What has worked for me is agreeing to take full trucks of ships and putting an orange cone in my front yard where I want it dumped. Of course I have 10 acres so it is easy in and out for their trucks. Several years ago I got several truck loads and that pile has been completely colonized with mushroom mycelium and now I’m using this as mulch around my garden plants. As I understand it this is critical for having really healthy plants so I am very happy to see this.
So I decided to give Sun Chokes or Jerusalem Artichokes a try this year. Even if I don’t like them they will make good feed for my chickens. I have a 4′ x 8′ bed I made last year that I filled with compost from our township composting center. Even though we are still getting cold nights (it even snowed a little today) there were plenty of weeds growing in the bed, including stinging nettles. So I pulled them all out, raked the bed and planted the tubers I got from Amazon in the north half of the bed. Since I have such a problem with weeds growing up I over seeded the whole bed with Dutch White Clover. When I get vegetables to plant I will just cut a plug out of the clover and plant them in the opening.

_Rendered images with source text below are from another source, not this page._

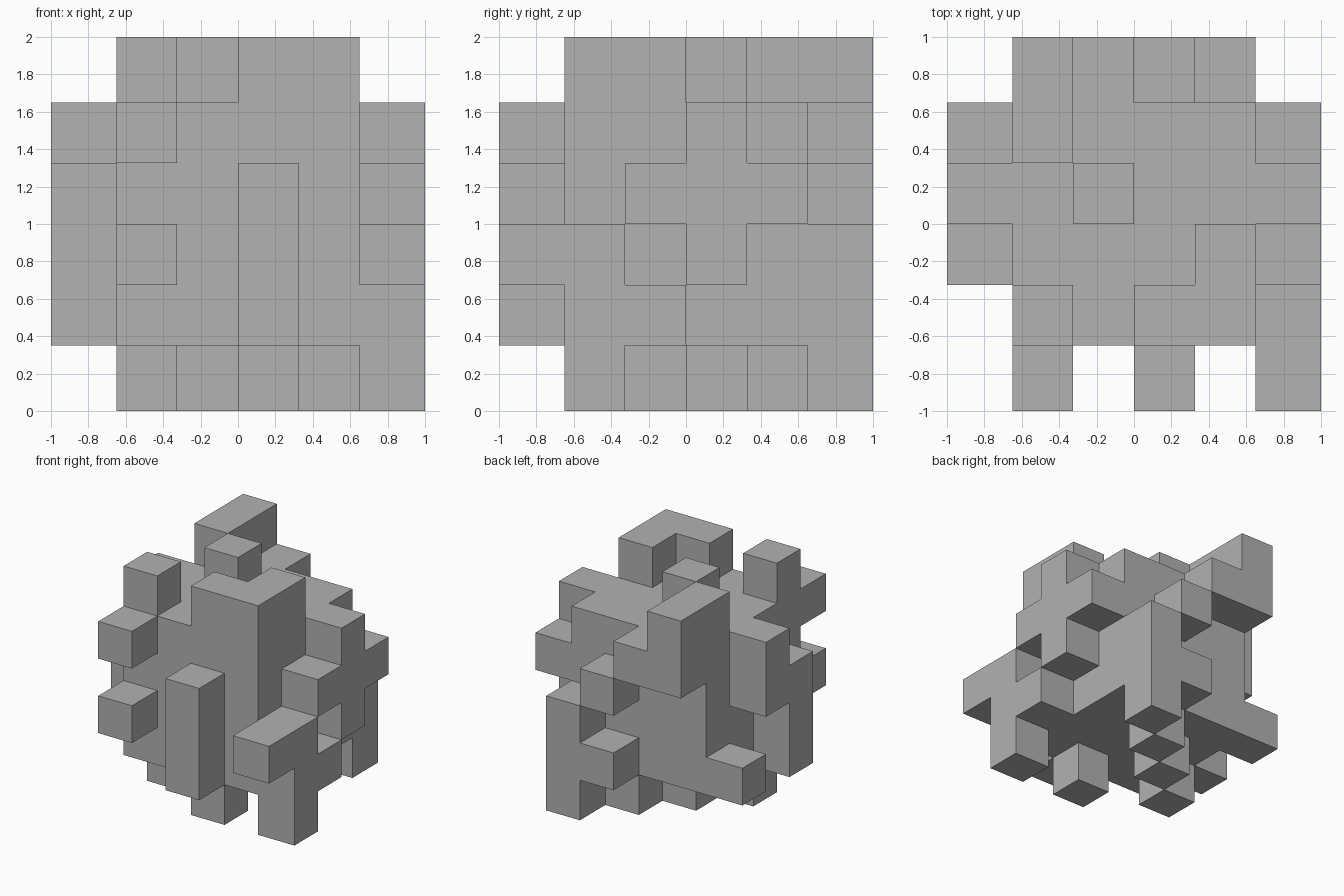
import bpy
import bmesh
import math
from mathutils import Vector

cube = bpy.data.objects.get("Cube")
if cube:
    bpy.data.objects.remove(cube, do_unlink=True)

# Grid lines shared by all three axes; the outer layer is slightly thicker
LINES = [-1, -0.65, -0.325, 0, 0.325, 0.65, 1]

grey = bpy.data.materials.new("plain_grey")
grey.use_nodes = True
COLOUR = (0.445, 0.445, 0.445, 1)
grey.diffuse_color = COLOUR
grey.node_tree.nodes["Principled BSDF"].inputs["Base Color"].default_value = COLOUR


def block(first, last=None):
    """All grid cells from one corner cell to the opposite one."""
    last = last or first
    return {(x, y, z)
            for x in range(first[0], last[0] + 1)
            for y in range(first[1], last[1] + 1)
            for z in range(first[2], last[2] + 1)}


# Solid centre and the tabs on each of its six sides
parts = {
    "core": block((1, 1, 1), (4, 4, 4)),
    "front_tabs": block((1, 0, 4)) | block((1, 0, 2)) | block((3, 0, 1), (3, 0, 3)),
    "back_tabs": (block((1, 5, 4), (2, 5, 4)) | block((3, 5, 3)) | block((3, 5, 1))
                  | block((4, 5, 0), (4, 5, 2))),
    "left_tabs": (block((5, 0, 2), (5, 1, 2)) | block((5, 1, 0), (5, 1, 1))
                  | block((5, 2, 1)) | block((5, 2, 3), (5, 4, 3))
                  | block((5, 3, 2)) | block((5, 3, 4))),
    "right_tabs": (block((0, 2, 1), (0, 2, 3)) | block((0, 3, 3), (0, 3, 4))
                   | block((0, 4, 1))),
    "top_tabs": (block((1, 1, 5)) | block((3, 1, 5), (4, 1, 5)) | block((4, 2, 5))
                 | block((2, 3, 5)) | block((1, 4, 5), (1, 5, 5))),
    "bottom_tabs": (block((1, 2, 0)) | block((2, 3, 0)) | block((3, 4, 0))
                    | block((3, 1, 0))),
}
filled = set().union(*parts.values())


def add_outer_faces(bm, cell):
    """Add the sides of a cell that no other cell covers."""
    for axis in range(3):
        u, v = (axis + 1) % 3, (axis + 2) % 3
        for step in (0, 1):
            neighbour = list(cell)
            neighbour[axis] += 2 * step - 1
            if tuple(neighbour) in filled:
                continue
            corners = []
            for du, dv in ((0, 0), (1, 0), (1, 1), (0, 1)):
                p = Vector()
                p[axis] = LINES[cell[axis] + step]
                p[u] = LINES[cell[u] + du]
                p[v] = LINES[cell[v] + dv]
                p.z += 1
                corners.append(bm.verts.new(p))
            bm.faces.new(corners if step else corners[::-1])


for name, cells in parts.items():
    bm = bmesh.new()
    for cell in sorted(cells):
        add_outer_faces(bm, cell)
    # Weld the cells and merge flat areas into single faces
    bmesh.ops.remove_doubles(bm, verts=bm.verts, dist=0.001)
    bmesh.ops.dissolve_limit(bm, angle_limit=math.radians(1),
                             verts=bm.verts, edges=bm.edges)
    mesh = bpy.data.meshes.new(name)
    bm.to_mesh(mesh)
    bm.free()
    mesh.materials.append(grey)
    bpy.context.collection.objects.link(bpy.data.objects.new(name, mesh))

The comfrey I have planted is doing very well. I’ve already started cutting it to feed to the chickens and the chicks. This was planted two years ago and the plants keep getting bushier so I they are in a space that is good for them. There was a crew clearing trees for a road project last fall and I got them to dump a full truck of wood ships up at the front of my property, I just need to start moving them back to mulch around what is going to be my kitchen garden, if I get time to put it in this year.